4. Remove the filets from the pan. Place on a cutting board, lightly covering the filets with a piece of aluminum foil.
5. Let the filets rest at least 5 minutes before serving.
6. To serve, place a generous spoonful of the risotto in the middle of a plate. Then, place the filet on top. Garnish the filet with the gremolata. Enjoy with a glass of dry red wine!

¼        c.         Italian parsley, finely chopped
¼         c.         pine nuts, toasted golden brown
1          ea.        lemon zest, finely grated

Mix the above ingredients together in a small bowl. Set aside.

Top off the evening with dessert. I made a flourless dark chocolate cake with a bourbon ganache glaze.

Serve a slice of the cake with ice cream. I bought dulce de leche ice cream at the store. Chocolate and caramel make a perfect pair!

Friday, October 15, 2010

This week I got lucky.

I found a fish monger at my neighborhood store that spoke a little English. I was able to tell him that I wanted to cook the fish whole in the oven so he wouldn’t cut off its little head. Perfect!

I selected an average size “levrek” – Turkish for sea bass. My fish weighed about 750 grams or 26 ounces, so a little over 1 ½ pounds. You can find this popular fish on nearly every menu here.

After a little research online, I found one reason why sea bass is so popular. According to the Istanbul Exporter's Association, Turkey’s annual fishery production is approximately 800,000 tons, including fresh water production. Since 1990 to 2007, the farming-based production of seafood increased from 1 percent to 18 percent. The country’s fish farms specialize in cultivating sea bass, gilt head bream and rainbow trout.

The sea bream, known locally as “sinarit,” is almost as popular as the sea bass. Both are reasonably priced so they are widely available at the markets.

Often, fish is served simply with lemon wedges, olive oil and maybe some greens or a few potatoes. There’s no reason to make it complicated.
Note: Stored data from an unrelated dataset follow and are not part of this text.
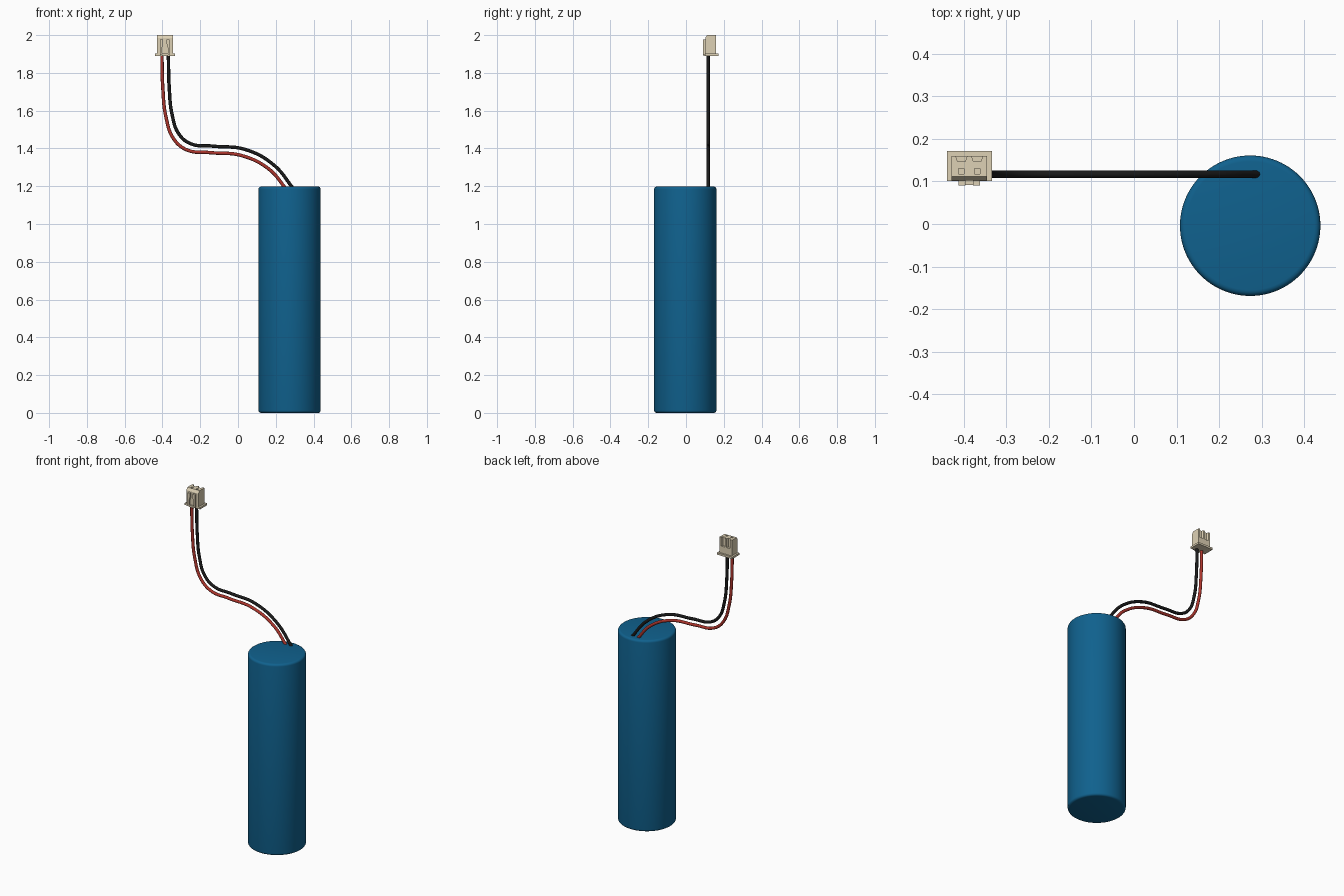
import bpy, bmesh, math
from mathutils import Matrix, Vector

if "Cube" in bpy.data.objects:
    bpy.data.objects.remove(bpy.data.objects["Cube"])


def material(name, rgb):
    m = bpy.data.materials.new(name)
    m.diffuse_color = (*rgb, 1)
    m.use_nodes = True
    m.node_tree.nodes["Principled BSDF"].inputs["Base Color"].default_value = m.diffuse_color
    return m


BLUE = material("blue_wrap", (0.005, 0.12, 0.27))
CREAM = material("cream_plastic", (0.73, 0.64, 0.46))
RED = material("red_insulation", (0.42, 0.035, 0.025))
BLACK = material("black_insulation", (0.01, 0.01, 0.01))


def mesh_object(name, bm, mat):
    bmesh.ops.recalc_face_normals(bm, faces=bm.faces)
    me = bpy.data.meshes.new(name)
    bm.to_mesh(me)
    bm.free()
    ob = bpy.data.objects.new(name, me)
    bpy.context.collection.objects.link(ob)
    me.materials.append(mat)
    return ob


def prism(bm, base, offset):
    """Extrude a closed outline of 3D points along an offset."""
    face = bm.faces.new([bm.verts.new(p) for p in base])
    out = bmesh.ops.extrude_face_region(bm, geom=[face])
    verts = [g for g in out["geom"] if isinstance(g, bmesh.types.BMVert)]
    bmesh.ops.translate(bm, verts=verts, vec=Vector(offset))


def box(bm, x0, x1, y0, y1, z0, z1):
    prism(bm, [(x0, y0, z0), (x1, y0, z0), (x1, y1, z0), (x0, y1, z0)], (0, 0, z1 - z0))


def activate(ob):
    bpy.ops.object.select_all(action='DESELECT')
    ob.select_set(True)
    bpy.context.view_layer.objects.active = ob


# Battery cell with rounded rims
bm = bmesh.new()
bmesh.ops.create_cone(bm, cap_ends=True, segments=96, radius1=0.165, radius2=0.165,
                      depth=1.198, matrix=Matrix.Translation((0.273, -0.004, 0.599)))
rims = [e for e in bm.edges if abs(e.verts[0].co.z - e.verts[1].co.z) < 1e-4]
bmesh.ops.bevel(bm, geom=rims, offset=0.014, segments=4, profile=0.5, affect='EDGES')
cell = mesh_object("battery_cell", bm, BLUE)
activate(cell)
bpy.ops.object.shade_smooth_by_angle(angle=math.radians(35))


# Two wires from the cell to the plug
def wire(name, points, mat):
    cu = bpy.data.curves.new(name, 'CURVE')
    cu.dimensions = '3D'
    cu.bevel_depth = 0.009
    cu.bevel_resolution = 4
    cu.resolution_u = 10
    cu.use_fill_caps = True
    sp = cu.splines.new('BEZIER')
    sp.bezier_points.add(len(points) - 1)
    for bp, (x, z) in zip(sp.bezier_points, points):
        bp.co = (x, 0.117, z)
        bp.handle_left_type = bp.handle_right_type = 'AUTO'
    cu.materials.append(mat)
    ob = bpy.data.objects.new(name, cu)
    bpy.context.collection.objects.link(ob)


wire("red_wire", [(0.255, 1.185), (0.167, 1.288), (0.02, 1.362), (-0.15, 1.378),
                  (-0.27, 1.392), (-0.34, 1.45), (-0.381, 1.565), (-0.398, 1.72),
                  (-0.403, 1.91)], RED)
wire("black_wire", [(0.295, 1.185), (0.19, 1.312), (0.04, 1.394), (-0.13, 1.412),
                    (-0.25, 1.425), (-0.312, 1.475), (-0.349, 1.58), (-0.364, 1.72),
                    (-0.369, 1.91)], BLACK)

# Plug housing
CX = -0.387
bm = bmesh.new()
prof = [(0.102, 1.898), (0.160, 1.898), (0.160, 2.0), (0.112, 2.0), (0.102, 1.985)]
prism(bm, [(CX - 0.042, y, z) for y, z in prof], (0.084, 0, 0))
housing = mesh_object("plug_housing", bm, CREAM)

# Pin holes in the top, open slots in the back, wire holes are hidden by the flange
bm = bmesh.new()
for s in (-1, 1):
    c = CX + s * 0.0185
    box(bm, c - 0.0065, c + 0.0065, 0.117, 0.130, 1.925, 2.02)
    prism(bm, [(c - 0.013, 0.17, 1.945), (c + 0.013, 0.17, 1.945), (c + 0.013, 0.159, 1.945),
               (c + 0.009, 0.147, 1.945), (c - 0.009, 0.147, 1.945), (c - 0.013, 0.159, 1.945)],
          (0, 0, 0.08))
cutter = mesh_object("plug_cutter", bm, CREAM)
cutter.hide_render = True
mod = housing.modifiers.new("openings", 'BOOLEAN')
mod.object = cutter
mod.operation = 'DIFFERENCE'
mod.solver = 'EXACT'
activate(housing)
bpy.ops.object.modifier_apply(modifier=mod.name)
bpy.data.objects.remove(cutter)

# Flange around the bottom of the plug
bm = bmesh.new()
box(bm, CX - 0.053, CX + 0.053, 0.101, 0.171, 1.890, 1.902)
mesh_object("plug_flange", bm, CREAM)

# Mirrored tapered latch ribs on the front face, with a shallow web between
bm = bmesh.new()
for s in (-1, 1):
    outline = [(0.025, 1.895), (0.025, 1.978), (0.009, 1.978), (0.009, 1.955),
               (0.016, 1.93), (0.016, 1.895)]
    prism(bm, [(CX + s * x, 0.104, z) for x, z in outline], (0, -0.014, 0))
box(bm, CX - 0.016, CX + 0.016, 0.092, 0.104, 1.890, 1.902)
mesh_object("plug_latch_ribs", bm, CREAM)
I thought roasting a whole fish would be difficult, but it wasn’t. Rub the fish down with good extra virgin olive oil, season with salt and pepper and liberally fill the baking tray and the fish with Meyer lemon slices and herbs.

Exactly what kind of herbs you want to use are up to you. Normally, I have a ton of parsley on hand so I decided to use that. But thyme, tarragon, rosemary, dill or mint would be excellent additions. Just remember the phrase - Keep It Simple (Stupid) - an acronym we used when we were teenagers.

Meyer lemons are a bit sweeter and less acidic than that of regular lemons. Also, the skin tends to be smoother than common commercial lemons. To me, Meyer lemons have an amazing floral-like essence. I love them. I love to use them in desserts such as a Meyer lemon curd tart too. My husband sometimes uses them in my weekend martinis.

Meyer lemons usually appear in higher-end U.S. grocery stores, such as Whole Foods, during the winter months. If they aren’t available yet, regular lemons will work as well.

Afiyet Olsun!

 Whole Roasted Fish with Meyer Lemons and Herbs
Whole fish such as sea bass or sea bream, scaled and gutted (plan on about 1 ½ lbs. per 2 people)
2-3       lemons, preferably Meyer lemons if available, sliced thinly
Herbs of your choice: parsley, thyme, tarragon, rosemary, dill and mint.
Olive oil
Salt and pepper

1. Preheat oven to 400°. Place several lemon slices in the middle of an aluminum foil- lined sheet tray. Lay the fish on top of the lemons.
2. Season the inside of the fish with salt, pepper and olive oil. Then, place a few lemon slices and a little of the herbs inside.
3. Scatter the remaining lemon slices and herbs over the fish. Drizzle with olive oil and season to taste with salt and pepper.

4. Place tray inside the preheated oven, and roast until the fish is cooked through, about 20-30 minutes. (One of my cookbooks recommended 10 minutes per inch thickness of fish. Just test the fish carefully with a fork to see if it is cooked through.)
5. Remove the tray from the oven. Allow the fish to rest for a few minutes. Then, try your best to filet the fish and remove the bones. (This step apparently is going to take me some practice.)
6. If you’d like, serve the fish with lightly sautéed mushrooms - cooked in a little butter, salt and pepper.

Local sea bass served with mushrooms, chopped parsley and lemons.